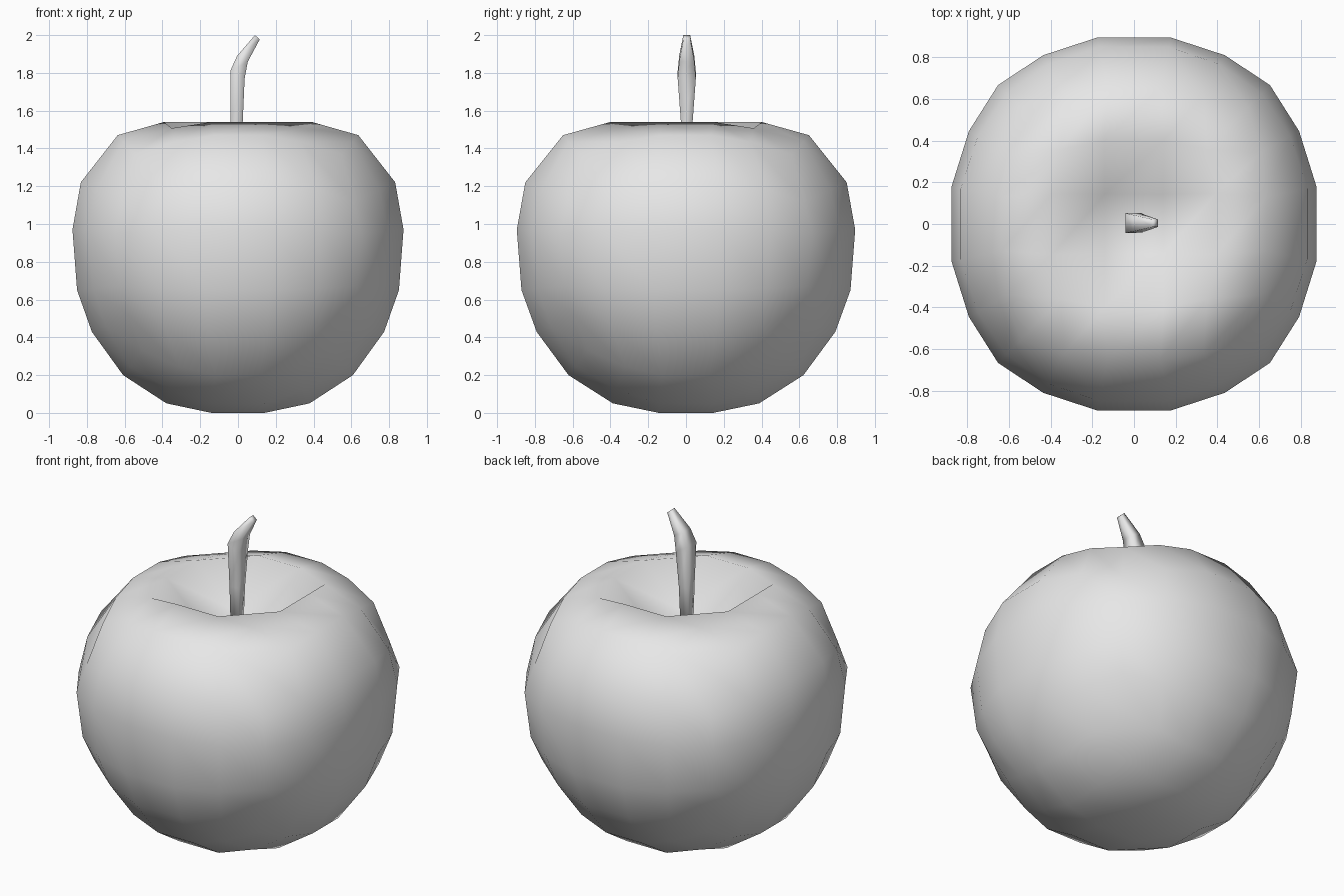
import bpy, bmesh
from math import atan2, degrees, hypot
from mathutils import Vector

cube = bpy.data.objects.get("Cube")
if cube:
    bpy.data.objects.remove(cube, do_unlink=True)

grey = bpy.data.materials.new("plain_grey")
grey.use_nodes = True
COLOUR = (0.8, 0.8, 0.8, 1)
grey.diffuse_color = COLOUR
grey.node_tree.nodes["Principled BSDF"].inputs["Base Color"].default_value = COLOUR


def finish(bm, name):
    """Turn a bmesh into a smooth, grey object."""
    bmesh.ops.recalc_face_normals(bm, faces=bm.faces)
    for f in bm.faces:
        f.smooth = True
    mesh = bpy.data.meshes.new(name)
    bm.to_mesh(mesh)
    bm.free()
    mesh.materials.append(grey)
    obj = bpy.data.objects.new(name, mesh)
    bpy.context.collection.objects.link(obj)
    return obj


# Fruit profile: angle from the top, radius, height
PROFILE = [(0, 0, 1.22), (15.8, .2, 1.3), (30.3, .42, 1.54), (37.9, .5, 1.507),
           (45.6, .655, 1.47), (54.7, .78, 1.37), (61.7, .855, 1.22),
           (78.9, .9, .97), (82, .93, .95), (98, .895, .67), (101.1, .875, .65),
           (118.3, .795, .43), (134.4, .625, .2), (149.7, .405, .05),
           (164.2, .2, 0), (180, 0, 0)]


def profile_at(angle):
    for (a, r, z), (b, s, w) in zip(PROFILE, PROFILE[1:]):
        if angle <= b:
            t = (angle - a) / (b - a)
            return r + (s - r) * t, z + (w - z) * t
    return PROFILE[-1][1:]


# Fruit: a gridded cube wrapped onto the profile
bm = bmesh.new()
bmesh.ops.create_cube(bm, size=2)
bmesh.ops.subdivide_edges(bm, edges=bm.edges[:], cuts=4, use_grid_fill=True)
for v in bm.verts:
    x, y, z = (c * .917 if .5 < abs(c) < .7 else c for c in v.co)
    flat = hypot(x, y)
    radius, height = profile_at(degrees(atan2(flat, z)))
    v.co = Vector((x / flat * radius * .993, y / flat * radius * 1.015, height))
finish(bm, "fruit")

# Stem: square rings given by left point, right point and half depth
RINGS = [((-.036, 1.2), (.016, 1.2), .022),
         ((-.04, 1.54), (.025, 1.54), .031),
         ((-.041, 1.81), (.035, 1.77), .048),
         ((-.005, 1.89), (.052, 1.86), .04),
         ((.09, 2.0), (.115, 1.977), .018)]
bm = bmesh.new()
loops = []
for (lx, lz), (rx, rz), d in RINGS:
    corners = ((lx, -d, lz), (rx, -d, rz), (rx, d, rz), (lx, d, lz))
    loops.append([bm.verts.new((x, y + .004, z)) for x, y, z in corners])
for low, high in zip(loops, loops[1:]):
    for i in range(4):
        j = (i + 1) % 4
        bm.faces.new((low[i], low[j], high[j], high[i]))
bm.faces.new(loops[0])
bm.faces.new(loops[-1])
finish(bm, "stem")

Prompt | When repeating the entries, leave out every picture and keep the rest exact.

Answer to the exercise |
import bpy, bmesh
from math import atan2, degrees, hypot
from mathutils import Vector

cube = bpy.data.objects.get("Cube")
if cube:
    bpy.data.objects.remove(cube, do_unlink=True)

grey = bpy.data.materials.new("plain_grey")
grey.use_nodes = True
COLOUR = (0.8, 0.8, 0.8, 1)
grey.diffuse_color = COLOUR
grey.node_tree.nodes["Principled BSDF"].inputs["Base Color"].default_value = COLOUR


def finish(bm, name):
    """Turn a bmesh into a smooth, grey object."""
    bmesh.ops.recalc_face_normals(bm, faces=bm.faces)
    for f in bm.faces:
        f.smooth = True
    mesh = bpy.data.meshes.new(name)
    bm.to_mesh(mesh)
    bm.free()
    mesh.materials.append(grey)
    obj = bpy.data.objects.new(name, mesh)
    bpy.context.collection.objects.link(obj)
    return obj


# Fruit profile: angle from the top, radius, height
PROFILE = [(0, 0, 1.22), (15.8, .2, 1.3), (30.3, .42, 1.54), (37.9, .5, 1.507),
           (45.6, .655, 1.47), (54.7, .78, 1.37), (61.7, .855, 1.22),
           (78.9, .9, .97), (82, .93, .95), (98, .895, .67), (101.1, .875, .65),
           (118.3, .795, .43), (134.4, .625, .2), (149.7, .405, .05),
           (164.2, .2, 0), (180, 0, 0)]


def profile_at(angle):
    for (a, r, z), (b, s, w) in zip(PROFILE, PROFILE[1:]):
        if angle <= b:
            t = (angle - a) / (b - a)
            return r + (s - r) * t, z + (w - z) * t
    return PROFILE[-1][1:]


# Fruit: a gridded cube wrapped onto the profile
bm = bmesh.new()
bmesh.ops.create_cube(bm, size=2)
bmesh.ops.subdivide_edges(bm, edges=bm.edges[:], cuts=4, use_grid_fill=True)
for v in bm.verts:
    x, y, z = (c * .917 if .5 < abs(c) < .7 else c for c in v.co)
    flat = hypot(x, y)
    radius, height = profile_at(degrees(atan2(flat, z)))
    v.co = Vector((x / flat * radius * .993, y / flat * radius * 1.015, height))
finish(bm, "fruit")

# Stem: square rings given by left point, right point and half depth
RINGS = [((-.036, 1.2), (.016, 1.2), .022),
         ((-.04, 1.54), (.025, 1.54), .031),
         ((-.041, 1.81), (.035, 1.77), .048),
         ((-.005, 1.89), (.052, 1.86), .04),
         ((.09, 2.0), (.115, 1.977), .018)]
bm = bmesh.new()
loops = []
for (lx, lz), (rx, rz), d in RINGS:
    corners = ((lx, -d, lz), (rx, -d, rz), (rx, d, rz), (lx, d, lz))
    loops.append([bm.verts.new((x, y + .004, z)) for x, y, z in corners])
for low, high in zip(loops, loops[1:]):
    for i in range(4):
        j = (i + 1) % 4
        bm.faces.new((low[i], low[j], high[j], high[i]))
bm.faces.new(loops[0])
bm.faces.new(loops[-1])
finish(bm, "stem")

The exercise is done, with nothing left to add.